  4. The inquest hearing. The hearing itself may vary in length from just a few hours to many weeks. In certain circumstances it may be held with a jury, otherwise it will be held in front of the coroner. Witnesses will either be called to give ‘live’ evidence or their statements will be read out, depending on whether their evidence is disputed.

At the end of the inquest, the coroner will summarise the evidence heard, give a ‘Conclusion’ (previously known as a ‘verdict’) and complete the Record of Inquest. An inquest’s purpose is not to place blame on any organisation or body.

Conclusions can include natural causes, accidental death, neglect or suicide, amongst others. Sometimes a coroner will not give a ‘short form’ conclusion such as those listed above but will give a short factual passage stating what occurred prior to the death. If a jury is involved, it is them who will determine the conclusion following guidance given by the coroner.

In some circumstances the coroner will also prepare a ‘Regulation 28 report’ or ‘Prevention of Future Death Report’. This is a public report which the coroner sends to relevant organisations where he/she believes that unless action is taken by an organisation or body, there will be a risk that others may die. The organisation or body has to provide a full response to the coroner within 56 days. This can have significant implications for your business reputation and related media coverage. Please see our upcoming blog for more detail on Regulation 28 reports.

Will I have to attend? What is my role in the inquest?

If you are identified by the coroner as an Interested Person (IP) then you have the right to actively participate in the inquest proceedings. You also have the right to access the documentation held by the coroner and to question witnesses at the hearing. If you are a witness then you will need to attend the inquest and give evidence. You will be asked questions by other Interested Persons, their representatives and/or the coroner.

Being involved in an inquest, whether as an IP, a witness or both, comes with a number of responsibilities and obligations. It can be very daunting appearing in a court setting. Whilst the coroner ought to guide you through the process, you may wish to obtain legal advice so that you are fully informed in good time for the hearing and so you can choose to have representation if required.

Do I need legal representation?

Having a specialist lawyer on board can ensure you have much needed support and guidance in the months leading up to the inquest and at the inquest hearing itself, as well as dealing with any repercussions afterwards.

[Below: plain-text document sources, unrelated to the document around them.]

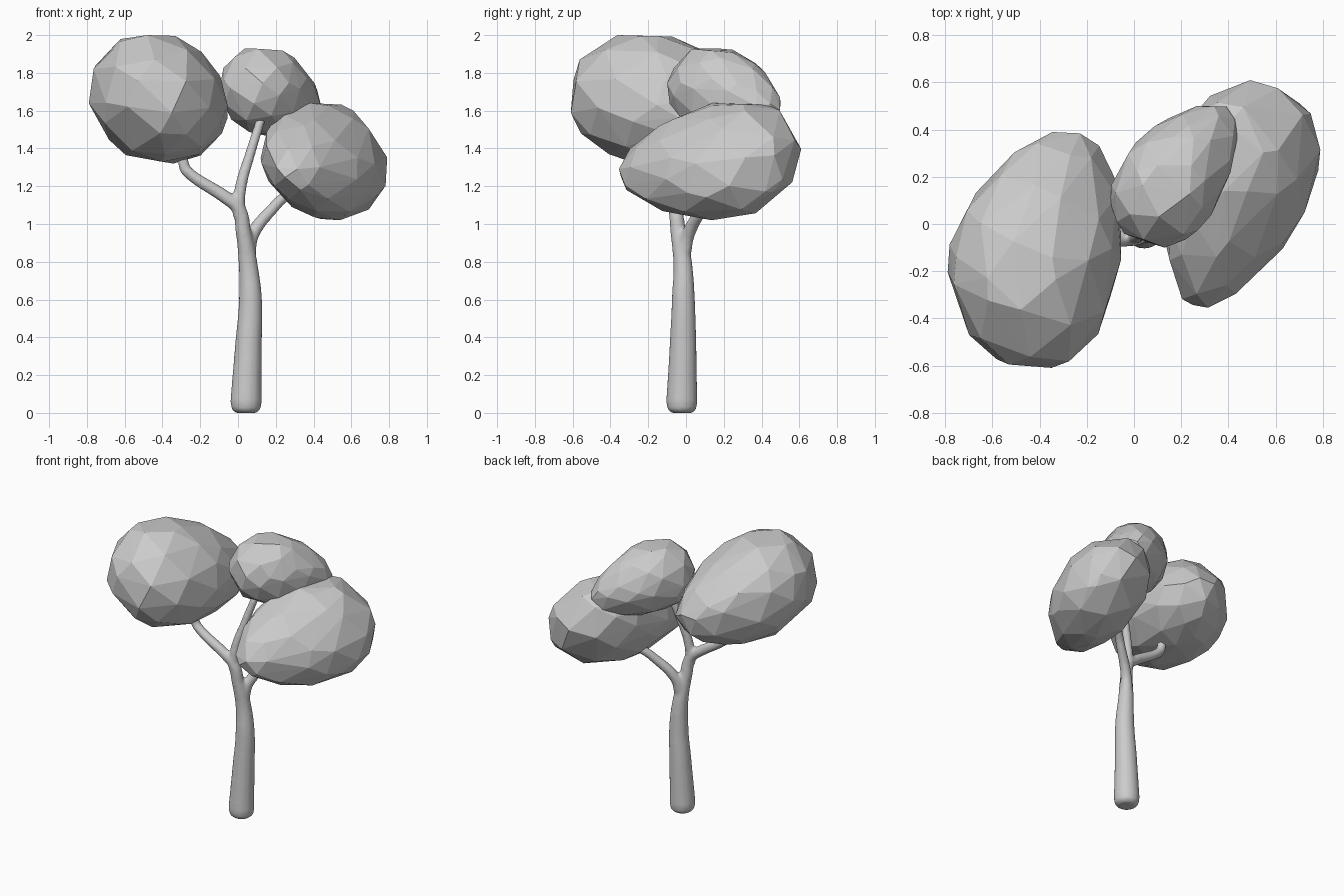
import bpy, bmesh, math, random
from mathutils import Vector, Matrix

if "Cube" in bpy.data.objects:
    bpy.data.objects.remove(bpy.data.objects["Cube"])

random.seed(4)


# Trunk and branches: tapered tubes, fused into one smooth skin
limbs = [
    # trunk rising into the left branch, with an upturned tip
    [(0.043, -0.022, 0.0, 0.055), (0.043, -0.022, 0.018, 0.077), (0.043, -0.022, 0.06, 0.084),
     (0.055, -0.016, 0.35, 0.072), (0.066, -0.014, 0.6, 0.062), (0.052, -0.018, 0.8, 0.05),
     (0.03, -0.04, 0.95, 0.042), (-0.002, -0.056, 1.09, 0.038), (-0.05, -0.062, 1.13, 0.036),
     (-0.26, -0.07, 1.27, 0.031), (-0.283, -0.07, 1.3, 0.03), (-0.283, -0.07, 1.46, 0.028)],
    # middle branch
    [(0.005, -0.055, 1.04, 0.034), (0.01, -0.05, 1.17, 0.032), (0.067, -0.015, 1.38, 0.027),
     (0.122, 0.02, 1.555, 0.025)],
    # right branch
    [(0.052, -0.015, 0.84, 0.042), (0.075, 0.01, 0.94, 0.036), (0.2, 0.1, 1.1, 0.03),
     (0.29, 0.17, 1.2, 0.028), (0.31, 0.18, 1.3, 0.026)],
]
curve = bpy.data.curves.new("trunk", "CURVE")
curve.dimensions = "3D"
curve.bevel_depth = 1.0
curve.bevel_resolution = 5
curve.use_fill_caps = True
curve.resolution_u = 8
for limb in limbs:
    spline = curve.splines.new("BEZIER")
    spline.bezier_points.add(len(limb) - 1)
    for point, (x, y, z, r) in zip(spline.bezier_points, limb):
        point.co = (x, y, z)
        point.radius = r
        point.handle_left_type = point.handle_right_type = "AUTO"
trunk = bpy.data.objects.new("trunk", curve)
bpy.context.collection.objects.link(trunk)
bpy.context.view_layer.objects.active = trunk
trunk.select_set(True)
bpy.ops.object.convert(target="MESH")
trunk = bpy.context.view_layer.objects.active
remesh = trunk.modifiers.new("fuse", "REMESH")
remesh.mode = "VOXEL"
remesh.voxel_size = 0.01
remesh.use_smooth_shade = True
smooth = trunk.modifiers.new("soften", "SMOOTH")
smooth.factor = 0.5
smooth.iterations = 8


def leaf_clump(name, low, high, lean, thin_end, taper, count=64):
    """Faceted egg filling the box low-high; lean = xy, xz, yz slant."""
    low, high = Vector(low), Vector(high)
    xy, xz, yz = lean
    axis = Vector(thin_end).normalized()
    # Cholesky factor of the lean turns a unit ball into a leaning ellipsoid
    b = math.sqrt(1 - xy * xy)
    c = (yz - xy * xz) / b
    slant = Matrix(((1, 0, 0), (xy, b, 0), (xz, c, math.sqrt(1 - xz * xz - c * c))))
    points = []
    for i in range(count):
        z = 1 - 2 * (i + 0.5) / count
        a = i * 2.39996
        r = math.sqrt(1 - z * z)
        p = Vector((r * math.cos(a), r * math.sin(a), z))
        p += Vector([random.uniform(-0.13, 0.13) for _ in range(3)])
        p = slant @ p.normalized()
        # Narrow towards the thin end
        along = p.dot(axis)
        points.append(axis * along + (p - axis * along) * (1 - taper * along))
    # Fit to the box exactly
    mn = [min(p[k] for p in points) for k in range(3)]
    mx = [max(p[k] for p in points) for k in range(3)]
    bm = bmesh.new()
    for p in points:
        bm.verts.new([low[k] + (p[k] - mn[k]) / (mx[k] - mn[k]) * (high[k] - low[k])
                      for k in range(3)])
    hull = bmesh.ops.convex_hull(bm, input=bm.verts)
    bmesh.ops.delete(bm, geom=[v for v in bm.verts if not v.link_faces], context="VERTS")
    bmesh.ops.recalc_face_normals(bm, faces=bm.faces)
    mesh = bpy.data.meshes.new(name)
    bm.to_mesh(mesh)
    bm.free()
    obj = bpy.data.objects.new(name, mesh)
    bpy.context.collection.objects.link(obj)


# Three foliage clumps
leaf_clump("foliage_left", (-0.79, -0.61, 1.32), (-0.055, 0.39, 2.0),
           (0.17, -0.12, -0.15), (0.45, 0.9, -0.2), 0.2)
leaf_clump("foliage_top", (-0.1, -0.1, 1.46), (0.44, 0.5, 1.93),
           (0.42, -0.2, -0.22), (0.6, 0.7, -0.3), 0.2)
leaf_clump("foliage_right", (0.12, -0.355, 1.02), (0.79, 0.61, 1.64),
           (0.33, -0.13, 0.17), (-0.35, -0.93, -0.1), 0.22)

Legal advice can assist you in ensuring that all documentation is properly prepared and disclosed to the coroner, that key witnesses are called, that any staff who are witnessed are properly supported throughout the process. It can also help to manage any reputational damage which may arise from the issues raised in the inquest process or from a Prevention of Future Deaths report.


If you have any enquiries, please contact Ali Cloak on:

01225 730 210     Email

Leave a comment

Thank you for choosing to leave a comment. Please keep in mind that comments are moderated and please do not use a spammy keyword or a domain as your name or it will be deleted.




Health & Social Care

Part of your trusted team, on hand to provide expert advice

Learn more


T: 01225 730210 (DDI)

Search our news, events & opinions